▶ **Exercise directions**
Please return exactly the lines from the top of the data through the line that contains "bmesh.ops.recalc_face_normals(bm, faces=faces)", and skip all pictures.

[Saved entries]

----

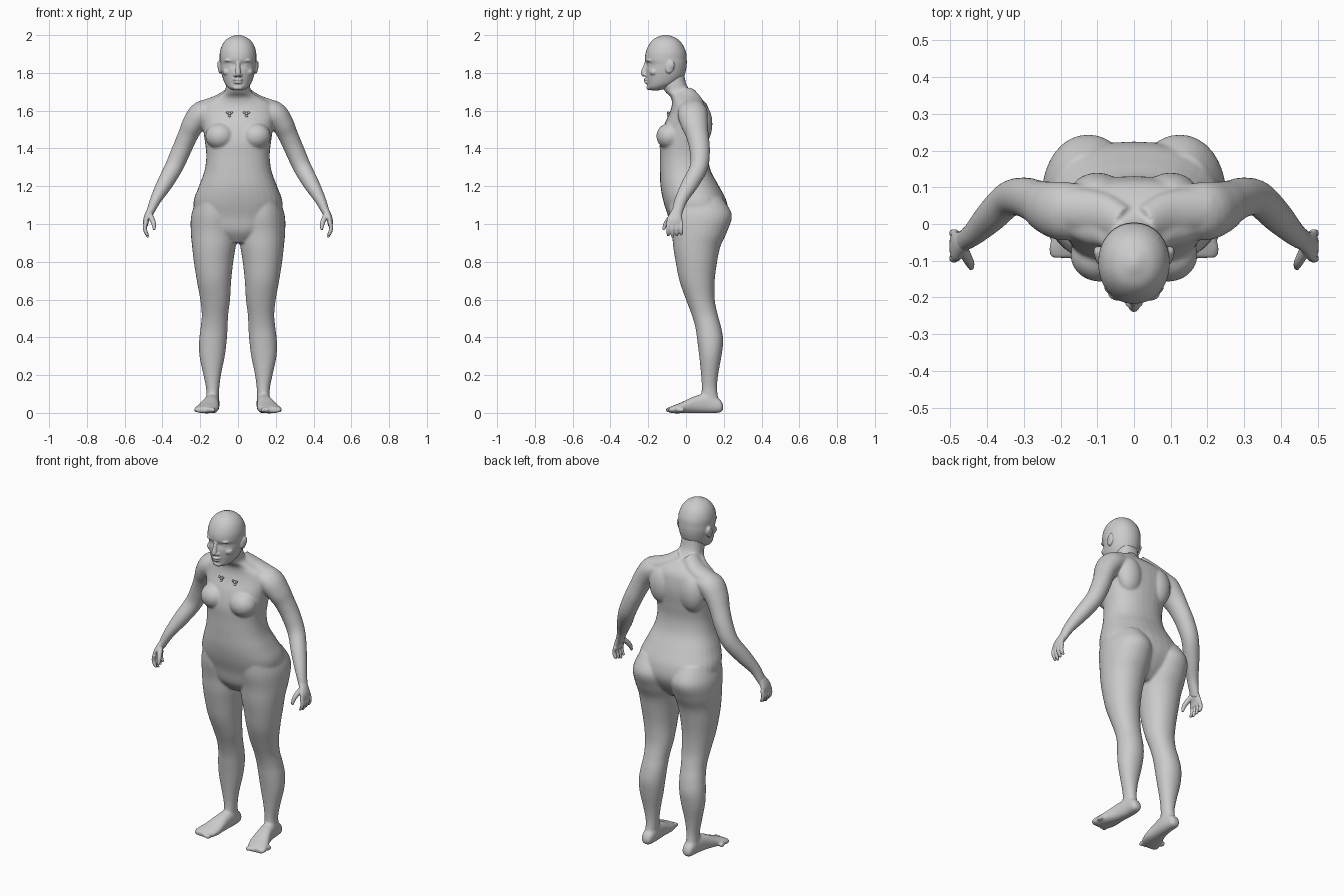
import bpy, bmesh, math
from mathutils import Vector, Matrix

cube = bpy.data.objects.get("Cube")
if cube:
    bpy.data.objects.remove(cube)

RING = 32
STEPS = 5


def material(name, colour):
    mat = bpy.data.materials.new(name)
    mat.use_nodes = True
    mat.diffuse_color = colour
    mat.node_tree.nodes["Principled BSDF"].inputs["Base Color"].default_value = colour
    return mat


GREY = material("plain grey", (0.6, 0.6, 0.6, 1))


def smooth_path(rows):
    """Catmull-Rom interpolation through rows of equal length."""
    rows = [Vector(r) for r in rows]
    out = []
    for i in range(len(rows) - 1):
        a, b, c, d = rows[max(i - 1, 0)], rows[i], rows[i + 1], rows[min(i + 2, len(rows) - 1)]
        for k in range(STEPS):
            t = k / STEPS
            out.append(b + (c - a) * t / 2 + (a * 2 - b * 5 + c * 4 - d) * t * t / 2
                       + (b * 3 - a - c * 3 + d) * t ** 3 / 2)
    return out + [rows[-1]]


def skin(bm, rings):
    """Join rings of points into a closed tube."""
    loops = [[bm.verts.new(p) for p in ring] for ring in rings]
    faces = [bm.faces.new(loops[0]), bm.faces.new(loops[-1])]
    for lo, hi in zip(loops, loops[1:]):
        for i in range(RING):
            j = (i + 1) % RING
            faces.append(bm.faces.new((lo[i], lo[j], hi[j], hi[i])))
    bmesh.ops.recalc_face_normals(bm, faces=faces)


def oval(centre, u, v, power):
    points = []
    for i in range(RING):
        t = math.tau * i / RING
        c, s = math.cos(t), math.sin(t)
        points.append(centre + u * math.copysign(abs(c) ** (2 / power), c)
                      + v * math.copysign(abs(s) ** (2 / power), s))
    return points


def stack(bm, rows, side=1, power=2.3):
    """Level sections: height, x range, y range."""
    rings = []
    for z, x0, x1, y0, y1 in smooth_path(rows):
        rings.append(oval(Vector((side * (x0 + x1) / 2, (y0 + y1) / 2, z)),
                          Vector(((x1 - x0) / 2, 0, 0)), Vector((0, (y1 - y0) / 2, 0)), power))
    skin(bm, rings)


def limb(bm, rows, side=1):
    """Sections square to a path: centre, width across, depth."""
    path = smooth_path(rows)
    rings = []
    for i, row in enumerate(path):
        ahead = path[min(i + 1, len(path) - 1)] - path[max(i - 1, 0)]
        tangent = Vector(ahead[:3]).normalized()
        across = Vector((0, 1, 0)).cross(tangent).normalized()
        deep = tangent.cross(across)
        flip = Vector((side, 1, 1))
        ring = oval(Vector(row[:3]), across * row[3], deep * row[4], 2)
        rings.append([p * 1 if side > 0 else Vector(a * b for a, b in zip(p, flip)) for p in ring])
    skin(bm, rings)


def ball(bm, centre, size, turn=0):
    matrix = Matrix.Translation(centre) @ Matrix.Rotation(turn, 4, "X") @ Matrix.Diagonal((*size, 1))
    bmesh.ops.create_uvsphere(bm, u_segments=24, v_segments=16, radius=1, matrix=matrix)


def finish(name, bm, voxel=0, smoothing=0):
    mesh = bpy.data.meshes.new(name)
    bm.to_mesh(mesh)
    bm.free()
    mesh.materials.append(GREY)
    mesh.polygons.foreach_set("use_smooth", [True] * len(mesh.polygons))
    obj = bpy.data.objects.new(name, mesh)
    bpy.context.collection.objects.link(obj)
    if voxel:
        remesh = obj.modifiers.new("fuse", "REMESH")
        remesh.mode = "VOXEL"
        remesh.voxel_size = voxel
        remesh.use_smooth_shade = True
        soften = obj.modifiers.new("soften", "SMOOTH")
        soften.factor = 0.5
        soften.iterations = smoothing
    return obj


def centred(rows):
    return [(z, -w, w, y0, y1) for z, w, y0, y1 in rows]


# Torso with neck
body = bmesh.new()
stack(body, centred([
    (.9, .06, -.03, .12), (.96, .17, -.075, .18), (1.04, .225, -.095, .222), (1.12, .235, -.12, .215),
    (1.2, .207, -.135, .175), (1.28, .178, -.138, .132), (1.36, .168, -.138, .116),
    (1.44, .176, -.138, .122), (1.52, .188, -.118, .13), (1.58, .2, -.09, .126),
    (1.63, .19, -.075, .112), (1.67, .12, -.08, .075), (1.7, .072, -.11, .03),
    (1.74, .064, -.13, .002), (1.8, .06, -.13, -.01)]))

for side in (1, -1):
    # Chest, shoulder blades and trapezius
    ball(body, (side * .095, -.085, 1.465), (.078, .072, .07))
    ball(body, (side * .1, .08, 1.53), (.075, .06, .11))
    limb(body, [(.03, .0, 1.69, .04, .05), (.1, .03, 1.645, .04, .06), (.2, .04, 1.605, .045, .06)], side)
    # Leg
    stack(body, [
        (1.14, .04, .215, -.09, .19), (1.05, .002, .247, -.09, .243), (.96, .002, .25, -.075, .218),
        (.88, .012, .243, -.068, .182), (.8, .025, .234, -.055, .165), (.7, .036, .218, -.035, .152),
        (.6, .042, .2, 0, .152), (.52, .052, .192, .03, .168), (.45, .055, .198, .05, .187),
        (.38, .06, .206, .06, .197), (.3, .07, .204, .07, .188), (.2, .09, .183, .08, .17),
        (.12, .1, .168, .083, .165), (.04, .102, .17, .07, .18)], side, 2.1)
    # Foot
    rings = []
    for y, x0, x1, z0, z1 in smooth_path([
            (.197, .12, .15, .018, .04), (.18, .104, .166, .002, .07), (.12, .098, .172, -.002, .1),
            (.05, .1, .187, -.002, .09), (-.02, .1, .215, -.002, .058), (-.065, .112, .232, -.002, .04),
            (-.092, .13, .226, .002, .028)]):
        rings.append(oval(Vector((side * (x0 + x1) / 2, y, (z0 + z1) / 2)),
                          Vector(((x1 - x0) / 2, 0, 0)), Vector((0, 0, (z1 - z0) / 2)), 2.4))
    skin(body, rings)
    for toe in range(5):
        ball(body, (side * (.132 + .022 * toe), -.09 + .004 * toe * toe, .016), (.013, .02, .014))
    # Arm
    limb(body, [
        (.12, .035, 1.61, .045, .07), (.19, .035, 1.585, .066, .08), (.235, .045, 1.53, .06, .072),
        (.265, .06, 1.47, .053, .06), (.3, .073, 1.39, .051, .054), (.34, .068, 1.3, .048, .048),
        (.39, .02, 1.21, .042, .044), (.435, -.025, 1.13, .03, .034), (.462, -.045, 1.07, .022, .03),
        (.474, -.055, 1.04, .018, .032)], side)
finish("body", body, .0065, 8)

# Hands
for side, name in ((1, "left_hand"), (-1, "right_hand")):
    hand = bmesh.new()
    limb(hand, [(.458, -.043, 1.08, .02, .026), (.474, -.053, 1.05, .019, .033),
                (.486, -.06, 1.02, .016, .042), (.489, -.06, .99, .012, .04)], side)
    for k in range(4):
        y = -.094 + .023 * k
        tip = .928 + .008 * abs(k - 1)
        limb(hand, [(.486, y, 1.01, .011, .011), (.493, y, .98, .0105, .0105),
                    (.487, y, .955, .01, .01), (.476, y, tip, .006, .006)], side)
    limb(hand, [(.468, -.06, 1.055, .014, .016), (.455, -.09, 1.025, .014, .014),
                (.446, -.108, 1, .012, .012), (.443, -.12, .968, .007, .007)], side)
    finish(name, hand, .004, 3)

# Head
head = bmesh.new()
stack(head, centred([
    (1.708, .03, -.19, -.14), (1.722, .052, -.204, -.09), (1.745, .07, -.206, -.045),
    (1.78, .083, -.211, -.012), (1.815, .091, -.212, 0), (1.845, .095, -.207, .004),
    (1.87, .097, -.217, .004), (1.91, .096, -.213, 0), (1.95, .083, -.196, -.018),
    (1.98, .058, -.17, -.045), (1.996, .025, -.135, -.08), (2.002, .006, -.115, -.1)]), 1, 2.1)
# Nose, lips and chin
limb(head, [(0, -.205, 1.865, .012, .01), (0, -.216, 1.83, .011, .012),
            (0, -.223, 1.8, .015, .017), (0, -.218, 1.785, .014, .012)])
ball(head, (0, -.211, 1.765), (.026, .014, .008))
ball(head, (0, -.208, 1.75), (.023, .014, .008))
ball(head, (0, -.192, 1.722), (.028, .018, .014))
for side in (1, -1):
    ball(head, (side * .015, -.214, 1.789), (.01, .012, .009))
    # Brow, eyelid, cheek and ear
    ball(head, (side * .04, -.19, 1.866), (.032, .02, .009))
    ball(head, (side * .038, -.183, 1.842), (.019, .017, .01))
    ball(head, (side * .052, -.168, 1.805), (.03, .027, .022))
    ball(head, (side * .096, -.085, 1.832), (.01, .024, .036), -.25)
    ball(head, (side * .102, -.077, 1.842), (.008, .016, .022), -.25)
finish("head", head, .0042, 3)

# Small chest beads, each with a ring of petals
for side, name in ((1, "left_bead"), (-1, "right_bead")):
    bead = bmesh.new()
    ball(bead, (side * .045, -.088, 1.584), (.009, .013, .009))
    for k in range(3):
        a = math.tau * k / 3 + .5
        ball(bead, (side * .045 + .013 * math.cos(a), -.094, 1.584 + .013 * math.sin(a)), (.007, .006, .006))
    finish(name, bead)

----

▶ **Written reply**
import bpy, bmesh, math
from mathutils import Vector, Matrix

cube = bpy.data.objects.get("Cube")
if cube:
    bpy.data.objects.remove(cube)

RING = 32
STEPS = 5


def material(name, colour):
    mat = bpy.data.materials.new(name)
    mat.use_nodes = True
    mat.diffuse_color = colour
    mat.node_tree.nodes["Principled BSDF"].inputs["Base Color"].default_value = colour
    return mat


GREY = material("plain grey", (0.6, 0.6, 0.6, 1))


def smooth_path(rows):
    """Catmull-Rom interpolation through rows of equal length."""
    rows = [Vector(r) for r in rows]
    out = []
    for i in range(len(rows) - 1):
        a, b, c, d = rows[max(i - 1, 0)], rows[i], rows[i + 1], rows[min(i + 2, len(rows) - 1)]
        for k in range(STEPS):
            t = k / STEPS
            out.append(b + (c - a) * t / 2 + (a * 2 - b * 5 + c * 4 - d) * t * t / 2
                       + (b * 3 - a - c * 3 + d) * t ** 3 / 2)
    return out + [rows[-1]]


def skin(bm, rings):
    """Join rings of points into a closed tube."""
    loops = [[bm.verts.new(p) for p in ring] for ring in rings]
    faces = [bm.faces.new(loops[0]), bm.faces.new(loops[-1])]
    for lo, hi in zip(loops, loops[1:]):
        for i in range(RING):
            j = (i + 1) % RING
            faces.append(bm.faces.new((lo[i], lo[j], hi[j], hi[i])))
    bmesh.ops.recalc_face_normals(bm, faces=faces)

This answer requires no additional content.